Wherever "steel" turns up in the entries, copy out the line that holds it.

[Opening Extracted entries section]

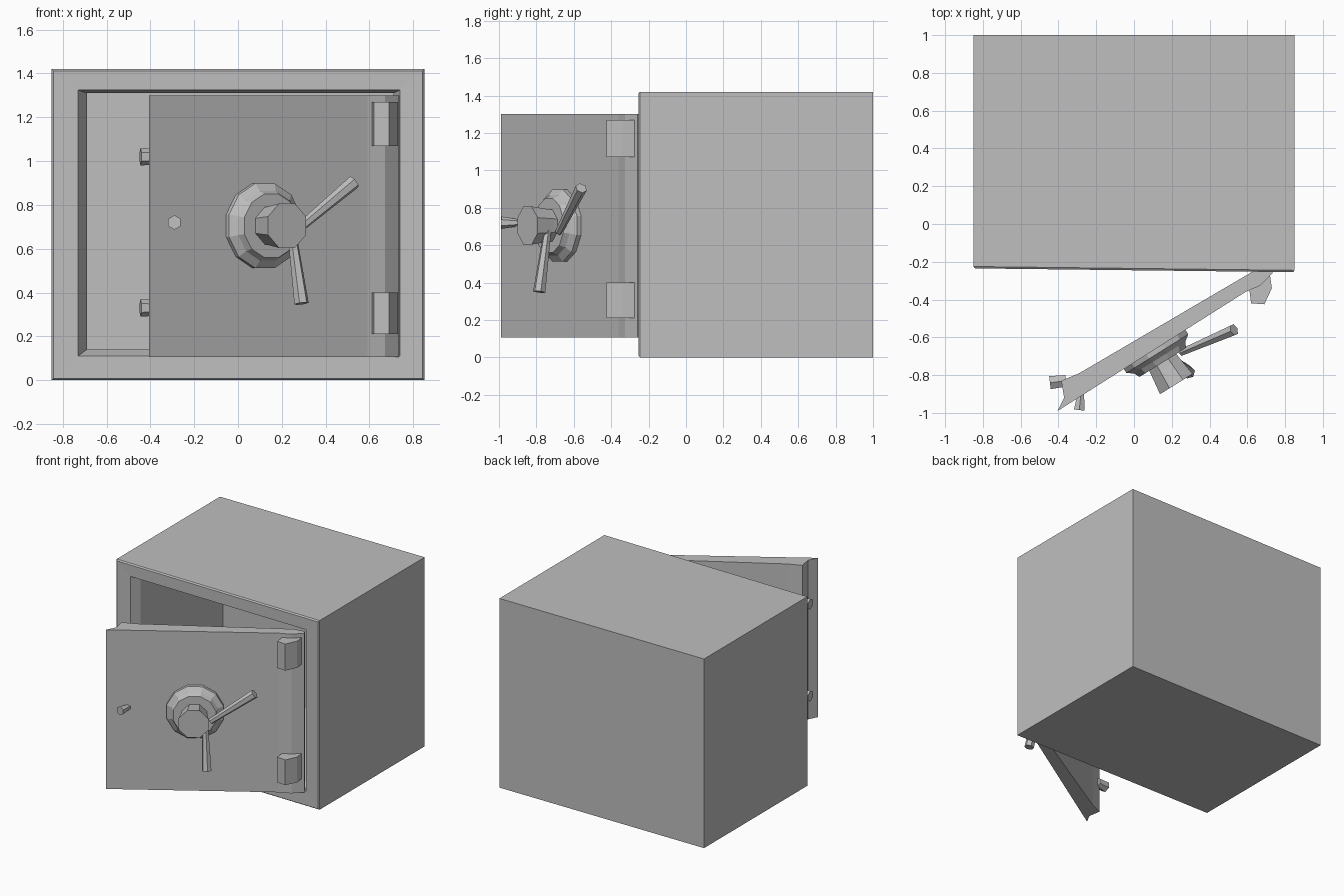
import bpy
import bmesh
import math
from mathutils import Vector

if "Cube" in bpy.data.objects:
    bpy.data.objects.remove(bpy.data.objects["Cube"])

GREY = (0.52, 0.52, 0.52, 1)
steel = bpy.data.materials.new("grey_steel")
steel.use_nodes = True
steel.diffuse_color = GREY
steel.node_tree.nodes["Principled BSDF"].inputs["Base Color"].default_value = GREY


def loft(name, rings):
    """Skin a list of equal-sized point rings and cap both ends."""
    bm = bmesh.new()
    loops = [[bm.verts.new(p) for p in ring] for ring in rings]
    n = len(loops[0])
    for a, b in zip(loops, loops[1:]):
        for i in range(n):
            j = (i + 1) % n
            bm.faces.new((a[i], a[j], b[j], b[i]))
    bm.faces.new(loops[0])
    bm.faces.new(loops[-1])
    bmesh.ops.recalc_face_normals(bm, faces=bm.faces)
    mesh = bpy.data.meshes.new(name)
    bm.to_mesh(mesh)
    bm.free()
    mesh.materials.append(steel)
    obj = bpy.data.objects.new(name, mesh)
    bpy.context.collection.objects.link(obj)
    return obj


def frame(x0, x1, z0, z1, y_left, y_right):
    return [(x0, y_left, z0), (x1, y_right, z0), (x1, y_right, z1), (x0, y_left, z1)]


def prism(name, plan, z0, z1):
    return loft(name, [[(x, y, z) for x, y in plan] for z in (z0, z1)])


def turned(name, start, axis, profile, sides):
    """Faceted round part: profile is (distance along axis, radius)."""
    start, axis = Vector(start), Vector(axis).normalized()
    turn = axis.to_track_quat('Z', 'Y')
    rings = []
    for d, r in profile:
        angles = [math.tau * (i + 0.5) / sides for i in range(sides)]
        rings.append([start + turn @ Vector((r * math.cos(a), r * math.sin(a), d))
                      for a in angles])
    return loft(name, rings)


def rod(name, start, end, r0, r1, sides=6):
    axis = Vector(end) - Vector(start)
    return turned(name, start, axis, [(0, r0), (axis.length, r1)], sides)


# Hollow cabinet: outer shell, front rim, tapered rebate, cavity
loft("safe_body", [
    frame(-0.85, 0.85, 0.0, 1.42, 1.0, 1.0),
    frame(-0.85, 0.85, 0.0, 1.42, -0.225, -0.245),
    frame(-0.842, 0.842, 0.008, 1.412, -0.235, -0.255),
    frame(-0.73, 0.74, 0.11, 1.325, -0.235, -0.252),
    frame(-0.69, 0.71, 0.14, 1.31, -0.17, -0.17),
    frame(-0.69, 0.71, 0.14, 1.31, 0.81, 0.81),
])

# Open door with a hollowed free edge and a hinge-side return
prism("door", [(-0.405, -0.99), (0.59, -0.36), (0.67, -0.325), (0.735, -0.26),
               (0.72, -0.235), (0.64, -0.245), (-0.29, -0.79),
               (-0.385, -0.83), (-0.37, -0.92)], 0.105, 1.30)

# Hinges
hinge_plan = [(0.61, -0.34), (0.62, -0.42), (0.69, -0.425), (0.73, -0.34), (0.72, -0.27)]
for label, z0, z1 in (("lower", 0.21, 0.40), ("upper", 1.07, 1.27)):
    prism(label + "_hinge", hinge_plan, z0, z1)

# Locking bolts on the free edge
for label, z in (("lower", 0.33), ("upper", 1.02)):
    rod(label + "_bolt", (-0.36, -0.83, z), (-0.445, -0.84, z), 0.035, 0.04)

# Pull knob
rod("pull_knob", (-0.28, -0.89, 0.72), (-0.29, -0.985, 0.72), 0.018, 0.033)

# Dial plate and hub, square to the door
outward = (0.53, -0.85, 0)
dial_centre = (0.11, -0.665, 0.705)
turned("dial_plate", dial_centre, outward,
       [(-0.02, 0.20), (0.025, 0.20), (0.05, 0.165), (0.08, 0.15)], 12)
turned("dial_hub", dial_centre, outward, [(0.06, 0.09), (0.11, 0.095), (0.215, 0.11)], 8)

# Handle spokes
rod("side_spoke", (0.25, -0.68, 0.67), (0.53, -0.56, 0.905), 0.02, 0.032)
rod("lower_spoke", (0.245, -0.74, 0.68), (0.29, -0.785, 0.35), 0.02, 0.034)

[Closing Extracted entries section]

[Reply to the exercise]
steel = bpy.data.materials.new("grey_steel")
steel.use_nodes = True
steel.diffuse_color = GREY
steel.node_tree.nodes["Principled BSDF"].inputs["Base Color"].default_value = GREY
    mesh.materials.append(steel)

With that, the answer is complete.